Work instructions:
The records that follow are to be given again exactly.

Excerpts from a dataset:
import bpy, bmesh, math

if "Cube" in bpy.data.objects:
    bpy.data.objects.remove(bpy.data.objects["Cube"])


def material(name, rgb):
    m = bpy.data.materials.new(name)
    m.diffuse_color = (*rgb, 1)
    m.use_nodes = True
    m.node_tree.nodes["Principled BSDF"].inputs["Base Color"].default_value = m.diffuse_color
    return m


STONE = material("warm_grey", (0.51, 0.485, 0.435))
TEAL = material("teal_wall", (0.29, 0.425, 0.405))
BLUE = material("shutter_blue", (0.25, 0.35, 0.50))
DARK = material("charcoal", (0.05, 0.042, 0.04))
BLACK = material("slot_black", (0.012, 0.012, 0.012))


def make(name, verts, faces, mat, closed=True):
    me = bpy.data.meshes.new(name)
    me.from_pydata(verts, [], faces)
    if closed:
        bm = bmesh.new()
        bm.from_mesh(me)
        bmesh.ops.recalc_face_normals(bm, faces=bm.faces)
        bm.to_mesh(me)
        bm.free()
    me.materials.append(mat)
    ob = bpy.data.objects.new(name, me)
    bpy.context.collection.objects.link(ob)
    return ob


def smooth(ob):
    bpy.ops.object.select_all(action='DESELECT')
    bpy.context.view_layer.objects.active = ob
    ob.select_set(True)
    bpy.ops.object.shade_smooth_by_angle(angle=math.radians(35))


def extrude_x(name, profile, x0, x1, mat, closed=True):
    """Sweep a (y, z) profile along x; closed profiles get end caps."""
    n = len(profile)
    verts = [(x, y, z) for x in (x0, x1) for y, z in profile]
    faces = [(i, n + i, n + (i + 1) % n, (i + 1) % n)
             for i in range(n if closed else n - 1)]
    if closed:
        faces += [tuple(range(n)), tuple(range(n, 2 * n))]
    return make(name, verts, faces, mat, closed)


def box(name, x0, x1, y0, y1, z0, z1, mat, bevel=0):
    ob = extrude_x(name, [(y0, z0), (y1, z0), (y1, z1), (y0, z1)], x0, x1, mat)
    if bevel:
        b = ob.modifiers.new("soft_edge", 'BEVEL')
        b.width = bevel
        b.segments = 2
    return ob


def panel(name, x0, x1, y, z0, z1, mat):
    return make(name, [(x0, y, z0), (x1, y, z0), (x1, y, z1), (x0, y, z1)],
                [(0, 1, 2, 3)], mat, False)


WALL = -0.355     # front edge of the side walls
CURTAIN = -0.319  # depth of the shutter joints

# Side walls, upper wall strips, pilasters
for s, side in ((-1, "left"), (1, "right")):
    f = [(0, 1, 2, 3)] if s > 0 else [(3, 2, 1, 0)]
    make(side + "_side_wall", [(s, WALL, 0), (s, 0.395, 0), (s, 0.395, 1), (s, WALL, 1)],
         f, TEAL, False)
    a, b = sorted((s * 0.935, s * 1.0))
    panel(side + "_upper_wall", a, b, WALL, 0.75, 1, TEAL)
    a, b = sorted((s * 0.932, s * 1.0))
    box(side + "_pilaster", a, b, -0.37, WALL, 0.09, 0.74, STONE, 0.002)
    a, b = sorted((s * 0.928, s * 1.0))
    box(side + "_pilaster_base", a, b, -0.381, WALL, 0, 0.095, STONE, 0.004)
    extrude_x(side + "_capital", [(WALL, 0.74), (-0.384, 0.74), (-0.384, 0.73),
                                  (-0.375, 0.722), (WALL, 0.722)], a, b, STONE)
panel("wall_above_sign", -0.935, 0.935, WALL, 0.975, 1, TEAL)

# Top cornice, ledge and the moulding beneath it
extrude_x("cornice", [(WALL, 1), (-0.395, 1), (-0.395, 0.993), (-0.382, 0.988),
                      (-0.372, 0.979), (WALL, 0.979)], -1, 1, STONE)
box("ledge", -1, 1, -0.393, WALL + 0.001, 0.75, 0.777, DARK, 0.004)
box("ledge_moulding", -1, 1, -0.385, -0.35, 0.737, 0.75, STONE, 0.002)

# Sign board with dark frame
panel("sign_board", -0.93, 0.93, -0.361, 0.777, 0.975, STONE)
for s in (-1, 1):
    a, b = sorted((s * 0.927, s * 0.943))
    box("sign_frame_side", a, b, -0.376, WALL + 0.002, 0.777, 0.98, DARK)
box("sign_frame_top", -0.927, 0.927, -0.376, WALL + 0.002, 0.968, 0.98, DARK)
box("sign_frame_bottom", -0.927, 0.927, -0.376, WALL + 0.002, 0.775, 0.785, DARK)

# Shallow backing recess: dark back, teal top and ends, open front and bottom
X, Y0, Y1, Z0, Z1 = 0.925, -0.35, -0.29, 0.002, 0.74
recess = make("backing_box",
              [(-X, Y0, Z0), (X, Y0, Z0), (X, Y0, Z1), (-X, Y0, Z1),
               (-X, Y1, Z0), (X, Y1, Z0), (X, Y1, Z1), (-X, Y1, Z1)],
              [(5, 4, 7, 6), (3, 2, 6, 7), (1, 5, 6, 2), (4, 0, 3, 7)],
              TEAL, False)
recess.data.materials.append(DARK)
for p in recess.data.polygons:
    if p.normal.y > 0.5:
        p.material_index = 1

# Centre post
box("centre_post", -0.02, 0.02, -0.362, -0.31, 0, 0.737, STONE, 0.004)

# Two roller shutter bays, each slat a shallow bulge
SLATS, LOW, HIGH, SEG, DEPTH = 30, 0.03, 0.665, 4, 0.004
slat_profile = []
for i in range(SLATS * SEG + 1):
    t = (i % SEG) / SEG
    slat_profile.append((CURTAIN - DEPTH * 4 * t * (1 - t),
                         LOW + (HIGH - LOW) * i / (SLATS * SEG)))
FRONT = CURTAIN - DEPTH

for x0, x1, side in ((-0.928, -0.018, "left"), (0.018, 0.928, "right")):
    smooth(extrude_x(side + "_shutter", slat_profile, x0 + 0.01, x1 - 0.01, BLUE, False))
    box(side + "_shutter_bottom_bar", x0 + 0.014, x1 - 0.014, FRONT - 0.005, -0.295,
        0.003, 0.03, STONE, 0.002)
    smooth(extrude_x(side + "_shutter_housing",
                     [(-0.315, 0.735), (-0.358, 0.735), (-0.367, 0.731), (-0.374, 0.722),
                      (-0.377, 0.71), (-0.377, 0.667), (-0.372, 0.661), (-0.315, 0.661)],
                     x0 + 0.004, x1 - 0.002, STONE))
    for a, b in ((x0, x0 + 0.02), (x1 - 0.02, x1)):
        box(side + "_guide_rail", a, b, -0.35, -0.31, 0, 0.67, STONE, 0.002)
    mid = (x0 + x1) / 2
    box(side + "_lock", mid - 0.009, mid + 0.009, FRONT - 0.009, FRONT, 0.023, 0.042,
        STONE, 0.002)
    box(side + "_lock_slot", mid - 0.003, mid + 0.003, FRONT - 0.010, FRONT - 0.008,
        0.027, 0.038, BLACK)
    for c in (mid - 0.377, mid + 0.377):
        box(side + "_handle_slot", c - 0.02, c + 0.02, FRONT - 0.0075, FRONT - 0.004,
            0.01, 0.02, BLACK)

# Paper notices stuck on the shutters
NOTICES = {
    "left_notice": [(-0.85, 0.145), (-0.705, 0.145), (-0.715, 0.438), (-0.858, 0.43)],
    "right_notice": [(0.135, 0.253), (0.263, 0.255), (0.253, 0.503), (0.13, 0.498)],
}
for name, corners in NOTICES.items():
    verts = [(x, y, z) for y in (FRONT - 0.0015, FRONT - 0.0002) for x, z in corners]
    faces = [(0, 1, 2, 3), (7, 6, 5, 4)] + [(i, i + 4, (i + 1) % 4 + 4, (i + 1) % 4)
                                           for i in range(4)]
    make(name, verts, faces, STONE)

Reply:
import bpy, bmesh, math

if "Cube" in bpy.data.objects:
    bpy.data.objects.remove(bpy.data.objects["Cube"])


def material(name, rgb):
    m = bpy.data.materials.new(name)
    m.diffuse_color = (*rgb, 1)
    m.use_nodes = True
    m.node_tree.nodes["Principled BSDF"].inputs["Base Color"].default_value = m.diffuse_color
    return m


STONE = material("warm_grey", (0.51, 0.485, 0.435))
TEAL = material("teal_wall", (0.29, 0.425, 0.405))
BLUE = material("shutter_blue", (0.25, 0.35, 0.50))
DARK = material("charcoal", (0.05, 0.042, 0.04))
BLACK = material("slot_black", (0.012, 0.012, 0.012))


def make(name, verts, faces, mat, closed=True):
    me = bpy.data.meshes.new(name)
    me.from_pydata(verts, [], faces)
    if closed:
        bm = bmesh.new()
        bm.from_mesh(me)
        bmesh.ops.recalc_face_normals(bm, faces=bm.faces)
        bm.to_mesh(me)
        bm.free()
    me.materials.append(mat)
    ob = bpy.data.objects.new(name, me)
    bpy.context.collection.objects.link(ob)
    return ob


def smooth(ob):
    bpy.ops.object.select_all(action='DESELECT')
    bpy.context.view_layer.objects.active = ob
    ob.select_set(True)
    bpy.ops.object.shade_smooth_by_angle(angle=math.radians(35))


def extrude_x(name, profile, x0, x1, mat, closed=True):
    """Sweep a (y, z) profile along x; closed profiles get end caps."""
    n = len(profile)
    verts = [(x, y, z) for x in (x0, x1) for y, z in profile]
    faces = [(i, n + i, n + (i + 1) % n, (i + 1) % n)
             for i in range(n if closed else n - 1)]
    if closed:
        faces += [tuple(range(n)), tuple(range(n, 2 * n))]
    return make(name, verts, faces, mat, closed)


def box(name, x0, x1, y0, y1, z0, z1, mat, bevel=0):
    ob = extrude_x(name, [(y0, z0), (y1, z0), (y1, z1), (y0, z1)], x0, x1, mat)
    if bevel:
        b = ob.modifiers.new("soft_edge", 'BEVEL')
        b.width = bevel
        b.segments = 2
    return ob


def panel(name, x0, x1, y, z0, z1, mat):
    return make(name, [(x0, y, z0), (x1, y, z0), (x1, y, z1), (x0, y, z1)],
                [(0, 1, 2, 3)], mat, False)


WALL = -0.355     # front edge of the side walls
CURTAIN = -0.319  # depth of the shutter joints

# Side walls, upper wall strips, pilasters
for s, side in ((-1, "left"), (1, "right")):
    f = [(0, 1, 2, 3)] if s > 0 else [(3, 2, 1, 0)]
    make(side + "_side_wall", [(s, WALL, 0), (s, 0.395, 0), (s, 0.395, 1), (s, WALL, 1)],
         f, TEAL, False)
    a, b = sorted((s * 0.935, s * 1.0))
    panel(side + "_upper_wall", a, b, WALL, 0.75, 1, TEAL)
    a, b = sorted((s * 0.932, s * 1.0))
    box(side + "_pilaster", a, b, -0.37, WALL, 0.09, 0.74, STONE, 0.002)
    a, b = sorted((s * 0.928, s * 1.0))
    box(side + "_pilaster_base", a, b, -0.381, WALL, 0, 0.095, STONE, 0.004)
    extrude_x(side + "_capital", [(WALL, 0.74), (-0.384, 0.74), (-0.384, 0.73),
                                  (-0.375, 0.722), (WALL, 0.722)], a, b, STONE)
panel("wall_above_sign", -0.935, 0.935, WALL, 0.975, 1, TEAL)

# Top cornice, ledge and the moulding beneath it
extrude_x("cornice", [(WALL, 1), (-0.395, 1), (-0.395, 0.993), (-0.382, 0.988),
                      (-0.372, 0.979), (WALL, 0.979)], -1, 1, STONE)
box("ledge", -1, 1, -0.393, WALL + 0.001, 0.75, 0.777, DARK, 0.004)
box("ledge_moulding", -1, 1, -0.385, -0.35, 0.737, 0.75, STONE, 0.002)

# Sign board with dark frame
panel("sign_board", -0.93, 0.93, -0.361, 0.777, 0.975, STONE)
for s in (-1, 1):
    a, b = sorted((s * 0.927, s * 0.943))
    box("sign_frame_side", a, b, -0.376, WALL + 0.002, 0.777, 0.98, DARK)
box("sign_frame_top", -0.927, 0.927, -0.376, WALL + 0.002, 0.968, 0.98, DARK)
box("sign_frame_bottom", -0.927, 0.927, -0.376, WALL + 0.002, 0.775, 0.785, DARK)

# Shallow backing recess: dark back, teal top and ends, open front and bottom
X, Y0, Y1, Z0, Z1 = 0.925, -0.35, -0.29, 0.002, 0.74
recess = make("backing_box",
              [(-X, Y0, Z0), (X, Y0, Z0), (X, Y0, Z1), (-X, Y0, Z1),
               (-X, Y1, Z0), (X, Y1, Z0), (X, Y1, Z1), (-X, Y1, Z1)],
              [(5, 4, 7, 6), (3, 2, 6, 7), (1, 5, 6, 2), (4, 0, 3, 7)],
              TEAL, False)
recess.data.materials.append(DARK)
for p in recess.data.polygons:
    if p.normal.y > 0.5:
        p.material_index = 1

# Centre post
box("centre_post", -0.02, 0.02, -0.362, -0.31, 0, 0.737, STONE, 0.004)

# Two roller shutter bays, each slat a shallow bulge
SLATS, LOW, HIGH, SEG, DEPTH = 30, 0.03, 0.665, 4, 0.004
slat_profile = []
for i in range(SLATS * SEG + 1):
    t = (i % SEG) / SEG
    slat_profile.append((CURTAIN - DEPTH * 4 * t * (1 - t),
                         LOW + (HIGH - LOW) * i / (SLATS * SEG)))
FRONT = CURTAIN - DEPTH

for x0, x1, side in ((-0.928, -0.018, "left"), (0.018, 0.928, "right")):
    smooth(extrude_x(side + "_shutter", slat_profile, x0 + 0.01, x1 - 0.01, BLUE, False))
    box(side + "_shutter_bottom_bar", x0 + 0.014, x1 - 0.014, FRONT - 0.005, -0.295,
        0.003, 0.03, STONE, 0.002)
    smooth(extrude_x(side + "_shutter_housing",
                     [(-0.315, 0.735), (-0.358, 0.735), (-0.367, 0.731), (-0.374, 0.722),
                      (-0.377, 0.71), (-0.377, 0.667), (-0.372, 0.661), (-0.315, 0.661)],
                     x0 + 0.004, x1 - 0.002, STONE))
    for a, b in ((x0, x0 + 0.02), (x1 - 0.02, x1)):
        box(side + "_guide_rail", a, b, -0.35, -0.31, 0, 0.67, STONE, 0.002)
    mid = (x0 + x1) / 2
    box(side + "_lock", mid - 0.009, mid + 0.009, FRONT - 0.009, FRONT, 0.023, 0.042,
        STONE, 0.002)
    box(side + "_lock_slot", mid - 0.003, mid + 0.003, FRONT - 0.010, FRONT - 0.008,
        0.027, 0.038, BLACK)
    for c in (mid - 0.377, mid + 0.377):
        box(side + "_handle_slot", c - 0.02, c + 0.02, FRONT - 0.0075, FRONT - 0.004,
            0.01, 0.02, BLACK)

# Paper notices stuck on the shutters
NOTICES = {
    "left_notice": [(-0.85, 0.145), (-0.705, 0.145), (-0.715, 0.438), (-0.858, 0.43)],
    "right_notice": [(0.135, 0.253), (0.263, 0.255), (0.253, 0.503), (0.13, 0.498)],
}
for name, corners in NOTICES.items():
    verts = [(x, y, z) for y in (FRONT - 0.0015, FRONT - 0.0002) for x, z in corners]
    faces = [(0, 1, 2, 3), (7, 6, 5, 4)] + [(i, i + 4, (i + 1) % 4 + 4, (i + 1) % 4)
                                           for i in range(4)]
    make(name, verts, faces, STONE)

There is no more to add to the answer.